Copy the data that follows, character for character, minus the pictures.

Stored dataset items

--- START ---

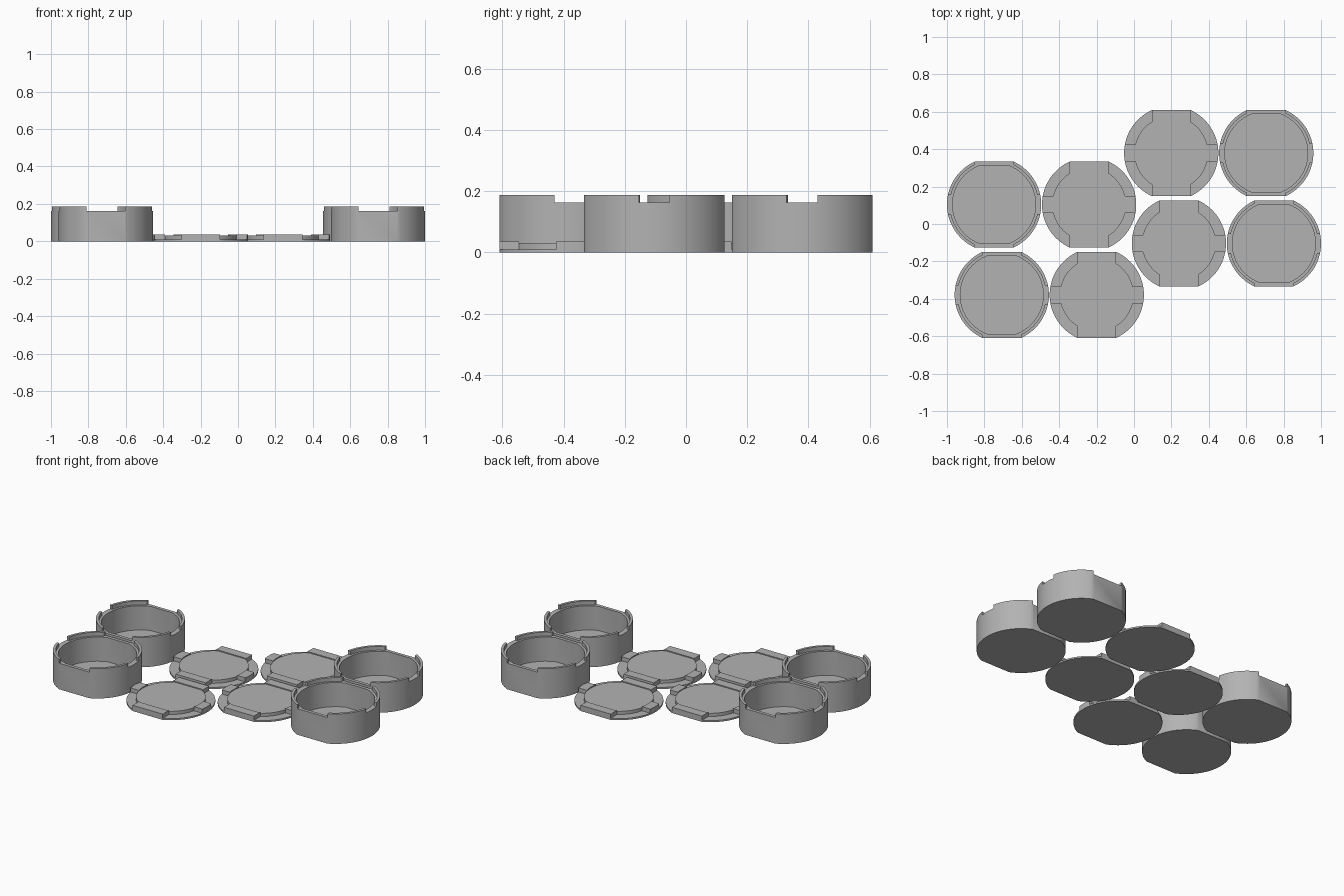
import bpy, bmesh, math
from mathutils import Matrix

cube = bpy.data.objects.get("Cube")
if cube:
    bpy.data.objects.remove(cube, do_unlink=True)

R, FLAT = 0.252, 0.2295          # outer radius and half depth across the flats
TAB_X, TAB_Y = 0.104, 0.05       # half widths of the tabs and notches

grey = bpy.data.materials.new("plain grey")
grey.use_nodes = True
grey.diffuse_color = (0.45, 0.45, 0.45, 1)
grey.node_tree.nodes["Principled BSDF"].inputs["Base Color"].default_value = (0.45, 0.45, 0.45, 1)


def add_object(name, bm):
    bmesh.ops.recalc_face_normals(bm, faces=bm.faces)
    mesh = bpy.data.meshes.new(name)
    bm.to_mesh(mesh)
    bm.free()
    mesh.materials.append(grey)
    obj = bpy.data.objects.new(name, mesh)
    bpy.context.collection.objects.link(obj)
    return obj


def disc(name, r, flat, z0, z1):
    """Round prism trimmed flat at front and back."""
    flat = min(flat, r)
    a = math.asin(flat / r)
    n = 32
    angles = [-a + 2 * a * i / n for i in range(n + 1)]
    pts = [(r * math.cos(t), r * math.sin(t)) for t in angles]
    pts += [(-x, -y) for x, y in pts]
    bm = bmesh.new()
    face = bm.faces.new([bm.verts.new((x, y, z0)) for x, y in pts])
    bmesh.ops.remove_doubles(bm, verts=bm.verts, dist=1e-5)
    ext = bmesh.ops.extrude_face_region(bm, geom=list(bm.faces))
    top = [g for g in ext["geom"] if isinstance(g, bmesh.types.BMVert)]
    bmesh.ops.translate(bm, verts=top, vec=(0, 0, z1 - z0))
    return add_object(name, bm)


def block(name, sx, sy, z0, z1):
    """Centred block given by half sizes."""
    bm = bmesh.new()
    bmesh.ops.create_cube(bm, size=2, matrix=Matrix.Translation((0, 0, (z0 + z1) / 2))
                          @ Matrix.Diagonal((sx, sy, (z1 - z0) / 2, 1)))
    return add_object(name, bm)


def combine(obj, tool, operation):
    """Apply a boolean and discard the tool."""
    mod = obj.modifiers.new("cut", "BOOLEAN")
    mod.object, mod.operation, mod.solver = tool, operation, "EXACT"
    deps = bpy.context.evaluated_depsgraph_get()
    obj.data = bpy.data.meshes.new_from_object(obj.evaluated_get(deps))
    obj.modifiers.clear()
    bpy.data.objects.remove(tool, do_unlink=True)
    return obj


# Box: trimmed shell, stepped rim and four notches
box = disc("box", R, FLAT, 0, 0.187)
for tool in (disc("cavity", 0.222, 0.209, 0.012, 0.3),
             disc("rim_step", 0.236, 0.215, 0.163, 0.3),
             block("front_notches", TAB_X, 0.4, 0.163, 0.3),
             block("side_notches", 0.4, TAB_Y, 0.163, 0.3)):
    combine(box, tool, "DIFFERENCE")

# Lid: thin flange, raised plug and four taller tabs reaching the edge
tabs = block("tabs", TAB_X, 0.4, 0.005, 0.036)
combine(tabs, block("side_tabs", 0.4, TAB_Y - 0.005, 0.005, 0.036), "UNION")
combine(tabs, disc("trim", R, FLAT, 0, 0.1), "INTERSECT")
combine(tabs, disc("middle", 0.196, 0.172, 0, 0.1), "DIFFERENCE")
lid = disc("lid", R, FLAT, 0, 0.01)
combine(lid, disc("plug", 0.197, 0.174, 0.005, 0.03), "UNION")
combine(lid, tabs, "UNION")

# Two staggered pairs on each side, the right half being the left one turned round
rows = [(-0.748, 0.104, "middle"), (-0.707, -0.379, "outer")]
for part, shift in ((box, 0), (lid, 0.508)):
    for x, y, row in rows:
        for sign, side in ((1, "right"), (-1, "left")):
            obj = bpy.data.objects.new(f"{side}_{row}_{part.name}", part.data)
            obj.location = (sign * (x + shift), sign * y, 0)
            bpy.context.collection.objects.link(obj)
            bpy.ops.object.select_all(action="DESELECT")
            obj.select_set(True)
            bpy.context.view_layer.objects.active = obj
            bpy.ops.object.shade_smooth_by_angle(angle=math.radians(30))
for part in (box, lid):
    bpy.data.objects.remove(part, do_unlink=True)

--- END ---

## Result of the task
import bpy, bmesh, math
from mathutils import Matrix

cube = bpy.data.objects.get("Cube")
if cube:
    bpy.data.objects.remove(cube, do_unlink=True)

R, FLAT = 0.252, 0.2295          # outer radius and half depth across the flats
TAB_X, TAB_Y = 0.104, 0.05       # half widths of the tabs and notches

grey = bpy.data.materials.new("plain grey")
grey.use_nodes = True
grey.diffuse_color = (0.45, 0.45, 0.45, 1)
grey.node_tree.nodes["Principled BSDF"].inputs["Base Color"].default_value = (0.45, 0.45, 0.45, 1)


def add_object(name, bm):
    bmesh.ops.recalc_face_normals(bm, faces=bm.faces)
    mesh = bpy.data.meshes.new(name)
    bm.to_mesh(mesh)
    bm.free()
    mesh.materials.append(grey)
    obj = bpy.data.objects.new(name, mesh)
    bpy.context.collection.objects.link(obj)
    return obj


def disc(name, r, flat, z0, z1):
    """Round prism trimmed flat at front and back."""
    flat = min(flat, r)
    a = math.asin(flat / r)
    n = 32
    angles = [-a + 2 * a * i / n for i in range(n + 1)]
    pts = [(r * math.cos(t), r * math.sin(t)) for t in angles]
    pts += [(-x, -y) for x, y in pts]
    bm = bmesh.new()
    face = bm.faces.new([bm.verts.new((x, y, z0)) for x, y in pts])
    bmesh.ops.remove_doubles(bm, verts=bm.verts, dist=1e-5)
    ext = bmesh.ops.extrude_face_region(bm, geom=list(bm.faces))
    top = [g for g in ext["geom"] if isinstance(g, bmesh.types.BMVert)]
    bmesh.ops.translate(bm, verts=top, vec=(0, 0, z1 - z0))
    return add_object(name, bm)


def block(name, sx, sy, z0, z1):
    """Centred block given by half sizes."""
    bm = bmesh.new()
    bmesh.ops.create_cube(bm, size=2, matrix=Matrix.Translation((0, 0, (z0 + z1) / 2))
                          @ Matrix.Diagonal((sx, sy, (z1 - z0) / 2, 1)))
    return add_object(name, bm)


def combine(obj, tool, operation):
    """Apply a boolean and discard the tool."""
    mod = obj.modifiers.new("cut", "BOOLEAN")
    mod.object, mod.operation, mod.solver = tool, operation, "EXACT"
    deps = bpy.context.evaluated_depsgraph_get()
    obj.data = bpy.data.meshes.new_from_object(obj.evaluated_get(deps))
    obj.modifiers.clear()
    bpy.data.objects.remove(tool, do_unlink=True)
    return obj


# Box: trimmed shell, stepped rim and four notches
box = disc("box", R, FLAT, 0, 0.187)
for tool in (disc("cavity", 0.222, 0.209, 0.012, 0.3),
             disc("rim_step", 0.236, 0.215, 0.163, 0.3),
             block("front_notches", TAB_X, 0.4, 0.163, 0.3),
             block("side_notches", 0.4, TAB_Y, 0.163, 0.3)):
    combine(box, tool, "DIFFERENCE")

# Lid: thin flange, raised plug and four taller tabs reaching the edge
tabs = block("tabs", TAB_X, 0.4, 0.005, 0.036)
combine(tabs, block("side_tabs", 0.4, TAB_Y - 0.005, 0.005, 0.036), "UNION")
combine(tabs, disc("trim", R, FLAT, 0, 0.1), "INTERSECT")
combine(tabs, disc("middle", 0.196, 0.172, 0, 0.1), "DIFFERENCE")
lid = disc("lid", R, FLAT, 0, 0.01)
combine(lid, disc("plug", 0.197, 0.174, 0.005, 0.03), "UNION")
combine(lid, tabs, "UNION")

# Two staggered pairs on each side, the right half being the left one turned round
rows = [(-0.748, 0.104, "middle"), (-0.707, -0.379, "outer")]
for part, shift in ((box, 0), (lid, 0.508)):
    for x, y, row in rows:
        for sign, side in ((1, "right"), (-1, "left")):
            obj = bpy.data.objects.new(f"{side}_{row}_{part.name}", part.data)
            obj.location = (sign * (x + shift), sign * y, 0)
            bpy.context.collection.objects.link(obj)
            bpy.ops.object.select_all(action="DESELECT")
            obj.select_set(True)
            bpy.context.view_layer.objects.active = obj
            bpy.ops.object.shade_smooth_by_angle(angle=math.radians(30))
for part in (box, lid):
    bpy.data.objects.remove(part, do_unlink=True)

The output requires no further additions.